For more information or to get involved, please email Memorial@GoodwoodMuseum.org.
The Goodwood Museum & Gardens Memorial to the Enslaved will serve as a lasting tribute to those individuals, named and unnamed, who lived and toiled in bondage here and to their descendants.
Goodwood Museum & Gardens Memorial to the Enslaved is a sacred and contemplative place that brings together descendants, the community, and partners to educate, remember, and honor cultures and traditions to promote healing in the present and serve as inspiration for equality and social justice in the future.
List of 156 Enslaved People, Goodwood Plantation, 1857
Philis & daughter
Henriatta & Edney
Tempe & Children
Design Competition winners have been chosen!
Goodwood would like to congratulate the winners of the design competition Sarah Rifqi, Alana Houston, and Hannah Smith for their concept “A Bridge to the Stars”. All submissions will be on exhibit in the Main House Museum throughout the summer for all visitors to see.

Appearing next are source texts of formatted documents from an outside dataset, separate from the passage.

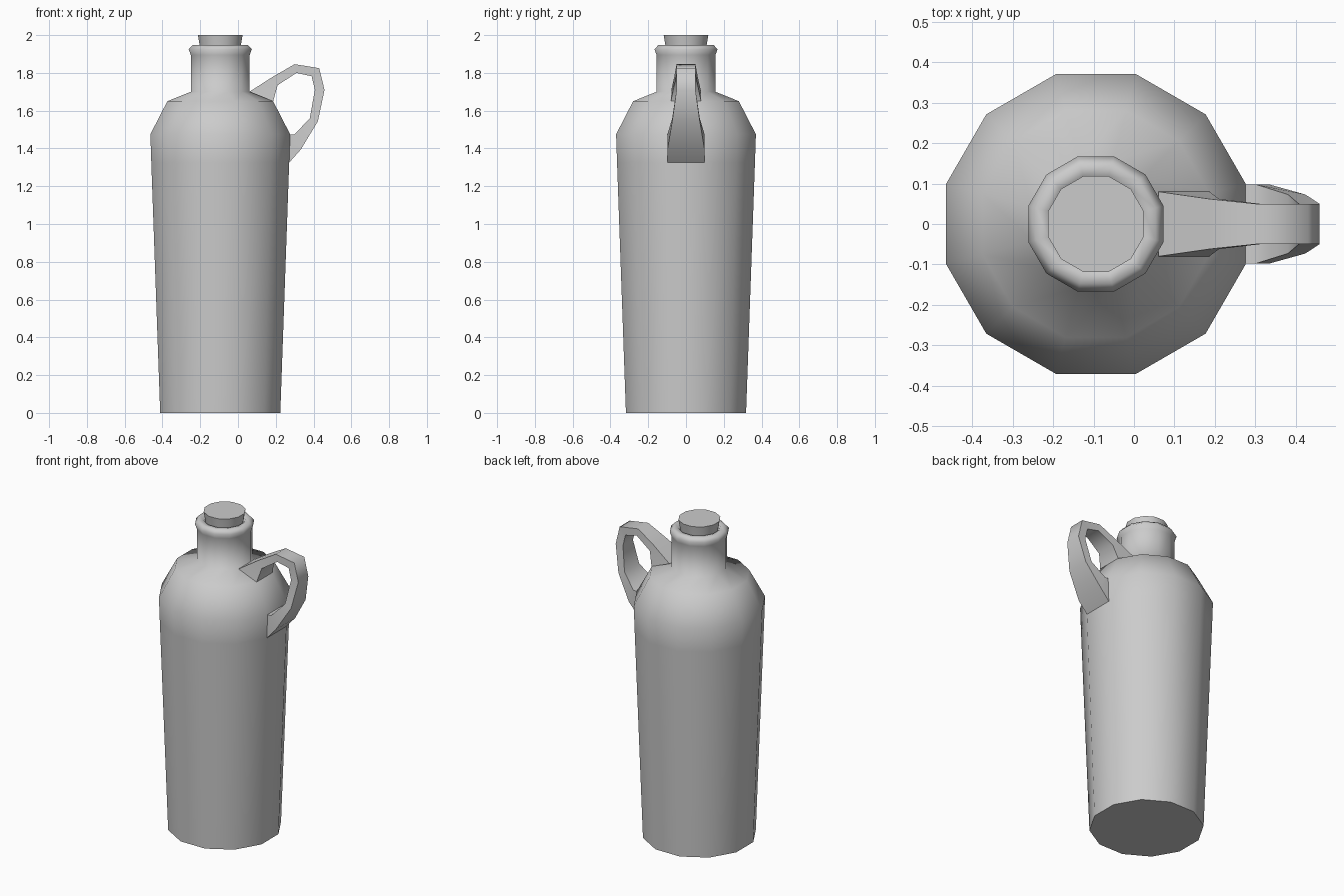
import bpy, bmesh, math
from mathutils import Vector

cube = bpy.data.objects.get("Cube")
if cube:
    bpy.data.objects.remove(cube, do_unlink=True)

AXIS_X = -0.094
SIDES = 12

grey = bpy.data.materials.new("plain_grey")
grey.use_nodes = True
colour = (0.6, 0.6, 0.6, 1)
grey.diffuse_color = colour
grey.node_tree.nodes["Principled BSDF"].inputs["Base Color"].default_value = colour


def finish(name, bm, angle):
    bmesh.ops.recalc_face_normals(bm, faces=bm.faces)
    mesh = bpy.data.meshes.new(name)
    bm.to_mesh(mesh)
    bm.free()
    mesh.materials.append(grey)
    obj = bpy.data.objects.new(name, mesh)
    bpy.context.collection.objects.link(obj)
    bpy.ops.object.select_all(action='DESELECT')
    obj.select_set(True)
    bpy.context.view_layer.objects.active = obj
    bpy.ops.object.shade_smooth_by_angle(angle=math.radians(angle))
    return obj


def loft(name, rings, angle):
    """Skin closed rings of points and cap both ends."""
    bm = bmesh.new()
    loops = [[bm.verts.new(p) for p in ring] for ring in rings]
    n = len(loops[0])
    for a, b in zip(loops, loops[1:]):
        for i in range(n):
            j = (i + 1) % n
            bm.faces.new((a[i], a[j], b[j], b[i]))
    bm.faces.new(loops[0])
    bm.faces.new(loops[-1])
    return finish(name, bm, angle)


def lathe(name, profile, angle):
    """Profile holds (distance to flat side, height) pairs."""
    rings = []
    for flat, z in profile:
        r = flat / math.cos(math.pi / SIDES)
        turns = [(i + 0.5) * math.tau / SIDES for i in range(SIDES)]
        rings.append([Vector((AXIS_X + r * math.cos(t), r * math.sin(t), z)) for t in turns])
    return loft(name, rings, angle)


# Bottle body with shoulder, neck and rolled lip
lathe("bottle_body", [
    (0.318, 0), (0.365, 1.325), (0.37, 1.475), (0.28, 1.65), (0.156, 1.70),
    (0.156, 1.895), (0.167, 1.925), (0.147, 1.947), (0.118, 1.945), (0.108, 1.93),
], 75)

# Stopper, slightly wider at the top
lathe("stopper", [(0.106, 1.92), (0.109, 1.945), (0.118, 2.0)], 50)

# Handle sections: outer x, z, inner x, z, half width
sections = [
    (0.06, 1.70, 0.186, 1.65, 0.08),
    (0.185, 1.78, 0.21, 1.735, 0.062),
    (0.30, 1.846, 0.31, 1.80, 0.05),
    (0.43, 1.825, 0.39, 1.782, 0.05),
    (0.458, 1.71, 0.407, 1.71, 0.05),
    (0.423, 1.544, 0.38, 1.56, 0.073),
    (0.333, 1.395, 0.30, 1.475, 0.098),
    (0.271, 1.325, 0.272, 1.475, 0.098),
]
loft("handle", [
    [Vector((ox, -w, oz)), Vector((ox, w, oz)), Vector((ix, w, iz)), Vector((ix, -w, iz))]
    for ox, oz, ix, iz, w in sections
], 80)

Five jurors evaluated the design concepts and project statements based on their originality, artistry, adherence to the mission, presentation, and creativity. The local jurors were Autumn Calder (Director, Blueprint Intergovernmental Agency), Dr. Marilyn Proctor-Givens (Fine Arts Educator, Lincoln High School), Kenneth Reshard (Tallahassee Artist), Joe Roache (Retired Associate Director for Instructional Technology, FAMU), and LaVerne Wells-Bowie (Retired Professor of Architecture, FAMU). These professionals and artists of Leon County evaluated the designs and made sure they would be compatible with the space, as well as recognize and memorialize the enslaved people who toiled on the former plantation.

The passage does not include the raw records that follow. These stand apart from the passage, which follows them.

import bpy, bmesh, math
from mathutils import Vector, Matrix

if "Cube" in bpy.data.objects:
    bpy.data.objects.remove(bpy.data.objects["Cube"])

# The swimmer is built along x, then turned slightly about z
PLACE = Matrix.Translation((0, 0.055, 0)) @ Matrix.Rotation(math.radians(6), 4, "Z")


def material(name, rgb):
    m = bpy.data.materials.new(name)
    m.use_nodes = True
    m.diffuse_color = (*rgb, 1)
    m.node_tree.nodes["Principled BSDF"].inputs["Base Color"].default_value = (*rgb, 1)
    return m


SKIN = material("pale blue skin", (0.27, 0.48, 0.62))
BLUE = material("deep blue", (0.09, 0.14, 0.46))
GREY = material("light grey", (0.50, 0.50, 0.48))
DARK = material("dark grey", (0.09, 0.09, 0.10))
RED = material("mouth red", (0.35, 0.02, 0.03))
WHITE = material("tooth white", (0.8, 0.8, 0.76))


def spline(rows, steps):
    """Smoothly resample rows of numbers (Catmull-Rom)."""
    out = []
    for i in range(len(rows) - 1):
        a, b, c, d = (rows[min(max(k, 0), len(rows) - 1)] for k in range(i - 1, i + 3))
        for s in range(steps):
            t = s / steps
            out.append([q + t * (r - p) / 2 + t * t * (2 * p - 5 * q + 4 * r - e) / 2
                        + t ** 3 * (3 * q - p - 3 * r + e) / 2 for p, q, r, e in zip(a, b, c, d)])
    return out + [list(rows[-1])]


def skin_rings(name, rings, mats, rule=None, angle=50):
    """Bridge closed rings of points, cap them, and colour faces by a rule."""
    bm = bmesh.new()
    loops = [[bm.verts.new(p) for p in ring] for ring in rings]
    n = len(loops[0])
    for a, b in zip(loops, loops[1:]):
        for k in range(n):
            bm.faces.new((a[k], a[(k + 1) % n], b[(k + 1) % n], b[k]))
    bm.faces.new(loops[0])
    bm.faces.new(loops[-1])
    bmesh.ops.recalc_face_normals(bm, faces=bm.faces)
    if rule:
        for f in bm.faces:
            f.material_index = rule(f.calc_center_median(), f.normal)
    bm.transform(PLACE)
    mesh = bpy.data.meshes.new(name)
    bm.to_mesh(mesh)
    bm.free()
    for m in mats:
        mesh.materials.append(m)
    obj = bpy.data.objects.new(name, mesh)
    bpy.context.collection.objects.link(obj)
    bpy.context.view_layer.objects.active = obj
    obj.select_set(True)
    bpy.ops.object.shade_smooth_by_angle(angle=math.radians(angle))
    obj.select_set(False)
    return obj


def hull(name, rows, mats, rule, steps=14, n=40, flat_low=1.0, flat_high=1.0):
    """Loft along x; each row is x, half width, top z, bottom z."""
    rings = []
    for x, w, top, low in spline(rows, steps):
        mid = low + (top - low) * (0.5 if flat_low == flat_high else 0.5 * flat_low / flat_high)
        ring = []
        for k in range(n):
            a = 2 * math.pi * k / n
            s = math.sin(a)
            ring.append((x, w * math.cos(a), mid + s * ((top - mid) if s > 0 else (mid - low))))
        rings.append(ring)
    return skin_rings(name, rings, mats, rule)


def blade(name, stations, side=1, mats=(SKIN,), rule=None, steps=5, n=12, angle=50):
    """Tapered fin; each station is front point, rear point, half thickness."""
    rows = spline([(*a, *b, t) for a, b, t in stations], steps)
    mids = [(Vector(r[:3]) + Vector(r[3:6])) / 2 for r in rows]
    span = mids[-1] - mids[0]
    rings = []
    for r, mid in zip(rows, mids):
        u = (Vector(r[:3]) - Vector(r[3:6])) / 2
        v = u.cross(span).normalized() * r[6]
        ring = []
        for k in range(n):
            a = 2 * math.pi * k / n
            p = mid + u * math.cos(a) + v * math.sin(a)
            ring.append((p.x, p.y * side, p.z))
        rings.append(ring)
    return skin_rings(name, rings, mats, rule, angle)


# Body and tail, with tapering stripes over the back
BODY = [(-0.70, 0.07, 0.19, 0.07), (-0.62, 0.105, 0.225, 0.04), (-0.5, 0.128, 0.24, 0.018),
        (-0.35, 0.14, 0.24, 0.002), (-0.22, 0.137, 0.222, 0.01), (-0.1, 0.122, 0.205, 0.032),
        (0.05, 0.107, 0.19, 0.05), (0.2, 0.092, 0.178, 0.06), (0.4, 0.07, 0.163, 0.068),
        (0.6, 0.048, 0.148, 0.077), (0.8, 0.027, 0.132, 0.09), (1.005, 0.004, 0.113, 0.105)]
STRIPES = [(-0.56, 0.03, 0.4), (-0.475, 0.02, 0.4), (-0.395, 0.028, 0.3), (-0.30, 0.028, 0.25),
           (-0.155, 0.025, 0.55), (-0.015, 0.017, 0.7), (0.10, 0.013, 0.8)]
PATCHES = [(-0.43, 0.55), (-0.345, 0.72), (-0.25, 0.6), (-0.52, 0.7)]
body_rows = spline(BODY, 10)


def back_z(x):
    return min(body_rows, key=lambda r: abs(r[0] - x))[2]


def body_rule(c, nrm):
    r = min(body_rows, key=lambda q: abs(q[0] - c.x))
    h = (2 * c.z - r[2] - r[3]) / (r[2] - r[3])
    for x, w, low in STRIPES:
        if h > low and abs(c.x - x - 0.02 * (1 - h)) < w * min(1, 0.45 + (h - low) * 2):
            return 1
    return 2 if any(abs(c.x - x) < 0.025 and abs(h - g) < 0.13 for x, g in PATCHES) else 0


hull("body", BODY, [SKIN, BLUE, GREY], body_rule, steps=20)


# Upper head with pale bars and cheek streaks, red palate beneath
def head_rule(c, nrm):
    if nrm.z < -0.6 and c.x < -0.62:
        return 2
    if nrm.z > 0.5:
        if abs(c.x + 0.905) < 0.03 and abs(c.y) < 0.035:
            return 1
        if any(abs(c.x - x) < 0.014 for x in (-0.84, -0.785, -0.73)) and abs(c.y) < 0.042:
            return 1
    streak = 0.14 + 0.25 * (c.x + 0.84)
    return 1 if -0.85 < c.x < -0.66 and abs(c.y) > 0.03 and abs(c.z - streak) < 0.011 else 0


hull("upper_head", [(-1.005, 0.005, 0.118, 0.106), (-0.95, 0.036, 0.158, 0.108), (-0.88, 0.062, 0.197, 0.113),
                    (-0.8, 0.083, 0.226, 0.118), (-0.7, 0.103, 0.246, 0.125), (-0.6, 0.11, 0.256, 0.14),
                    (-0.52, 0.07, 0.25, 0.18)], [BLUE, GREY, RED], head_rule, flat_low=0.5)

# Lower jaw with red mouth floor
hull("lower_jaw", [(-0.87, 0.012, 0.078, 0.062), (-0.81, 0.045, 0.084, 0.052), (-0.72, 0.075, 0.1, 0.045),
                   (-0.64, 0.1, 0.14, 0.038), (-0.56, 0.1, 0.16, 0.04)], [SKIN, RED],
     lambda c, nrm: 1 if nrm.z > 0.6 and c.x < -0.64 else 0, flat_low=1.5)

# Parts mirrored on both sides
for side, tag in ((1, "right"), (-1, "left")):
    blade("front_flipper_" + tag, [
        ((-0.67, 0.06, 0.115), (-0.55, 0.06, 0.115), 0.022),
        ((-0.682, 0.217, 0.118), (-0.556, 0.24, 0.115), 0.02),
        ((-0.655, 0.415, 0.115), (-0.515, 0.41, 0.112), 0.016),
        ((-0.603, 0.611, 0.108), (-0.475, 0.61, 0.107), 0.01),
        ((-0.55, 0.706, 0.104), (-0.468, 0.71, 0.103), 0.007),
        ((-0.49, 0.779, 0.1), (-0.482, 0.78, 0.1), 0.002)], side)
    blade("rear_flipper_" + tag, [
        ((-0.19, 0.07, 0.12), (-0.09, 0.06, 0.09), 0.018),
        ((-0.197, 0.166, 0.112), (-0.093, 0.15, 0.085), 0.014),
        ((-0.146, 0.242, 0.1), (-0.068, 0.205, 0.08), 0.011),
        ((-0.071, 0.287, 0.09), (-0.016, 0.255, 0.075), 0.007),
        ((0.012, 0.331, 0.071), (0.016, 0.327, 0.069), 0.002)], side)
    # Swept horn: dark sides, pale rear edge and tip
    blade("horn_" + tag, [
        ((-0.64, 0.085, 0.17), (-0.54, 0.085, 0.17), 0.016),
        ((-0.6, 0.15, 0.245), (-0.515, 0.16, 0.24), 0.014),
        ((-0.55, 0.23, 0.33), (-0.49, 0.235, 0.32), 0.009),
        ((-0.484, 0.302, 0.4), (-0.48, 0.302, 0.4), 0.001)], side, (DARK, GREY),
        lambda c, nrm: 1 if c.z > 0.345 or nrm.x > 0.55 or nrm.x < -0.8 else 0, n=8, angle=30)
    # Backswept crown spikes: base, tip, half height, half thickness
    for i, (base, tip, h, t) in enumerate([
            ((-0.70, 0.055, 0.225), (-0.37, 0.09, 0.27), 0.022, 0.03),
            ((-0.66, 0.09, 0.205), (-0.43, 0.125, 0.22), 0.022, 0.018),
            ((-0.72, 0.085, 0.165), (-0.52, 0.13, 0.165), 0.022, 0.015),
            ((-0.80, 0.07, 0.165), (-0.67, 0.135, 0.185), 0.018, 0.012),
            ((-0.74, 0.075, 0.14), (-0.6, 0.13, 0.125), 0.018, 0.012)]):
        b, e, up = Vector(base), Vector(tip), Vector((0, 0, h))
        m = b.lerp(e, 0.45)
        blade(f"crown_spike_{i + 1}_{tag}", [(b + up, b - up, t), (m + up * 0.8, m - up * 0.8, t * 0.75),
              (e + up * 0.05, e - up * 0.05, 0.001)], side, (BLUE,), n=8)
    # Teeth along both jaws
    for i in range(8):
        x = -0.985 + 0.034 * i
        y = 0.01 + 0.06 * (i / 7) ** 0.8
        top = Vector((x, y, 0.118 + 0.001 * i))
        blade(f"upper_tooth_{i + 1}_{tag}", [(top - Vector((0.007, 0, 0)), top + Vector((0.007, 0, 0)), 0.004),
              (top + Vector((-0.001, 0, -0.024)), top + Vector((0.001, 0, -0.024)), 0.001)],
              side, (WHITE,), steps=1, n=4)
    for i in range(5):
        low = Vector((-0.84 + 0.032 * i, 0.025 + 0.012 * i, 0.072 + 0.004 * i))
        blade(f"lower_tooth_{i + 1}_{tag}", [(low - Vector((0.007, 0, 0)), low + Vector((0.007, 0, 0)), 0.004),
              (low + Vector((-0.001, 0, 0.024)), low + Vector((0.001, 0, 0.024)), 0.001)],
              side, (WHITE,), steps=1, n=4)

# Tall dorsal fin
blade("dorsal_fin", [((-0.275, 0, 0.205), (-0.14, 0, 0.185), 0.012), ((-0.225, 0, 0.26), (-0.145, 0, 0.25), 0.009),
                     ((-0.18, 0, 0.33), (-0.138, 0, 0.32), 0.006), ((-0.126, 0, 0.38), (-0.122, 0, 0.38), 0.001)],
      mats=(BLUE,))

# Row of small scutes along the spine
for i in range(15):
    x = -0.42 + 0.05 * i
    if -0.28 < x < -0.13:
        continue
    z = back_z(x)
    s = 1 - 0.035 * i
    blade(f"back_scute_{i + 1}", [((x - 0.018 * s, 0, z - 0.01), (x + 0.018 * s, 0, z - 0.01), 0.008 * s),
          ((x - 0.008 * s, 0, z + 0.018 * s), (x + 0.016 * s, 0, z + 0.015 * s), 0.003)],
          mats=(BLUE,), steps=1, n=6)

The memorial will list the names of known enslaved persons and will be a site for sober contemplation and remembrance. It will also be a site for meetings, teaching, community engagement, and healing. Please check back for more updates about the progress of the project.
For more information about Goodwood and the people once enslaved on the property, see the About Goodwood section below.
At its largest extent, Goodwood included about 8,000 non-contiguous acres; over time two owners enslaved at least 200 people in the mid-1800s. Today, Goodwood encompasses 21 acres and serves the community as a museum, a community green space, and a venue for public and private events.
The materials available here may help with understanding the history of people who were enslaved at Goodwood and creating a design for the memorial. Materials include a list of individuals’ names that we know to have been enslaved here, a statement describing the research process and sources, and a map of Goodwood landholdings in the 1850s. In addition, a presentation on the lives of several enslaved individuals provides a more in-depth picture of some individuals’ lives, and a bibliography serves to connect people to additional information on the history of enslavement in North Florida.
To read more about Goodwood’s history, click here.
The history of enslavement in North Florida, including Goodwood, was recently featured in the documentary “Invisible History: Middle Florida’s Hidden Roots” by FSU filmmaker Valerie Scoon, a member of the Memorial Committee. This is currently being shown on public broadcasting stations across the United States, and is available for viewing by public broadcast members at https://www.pbs.org/video/invisible-history-middle-floridas-hidden-roots-5zhkcl/ It may be available to the general public at a later date.
Memorial to the Enslaved Committee Members
Goodwood Museum & Gardens
Dr. Nancy Morgan
Goodwood Museum & Gardens
Pamela “Kabuya” Bowens-Saffo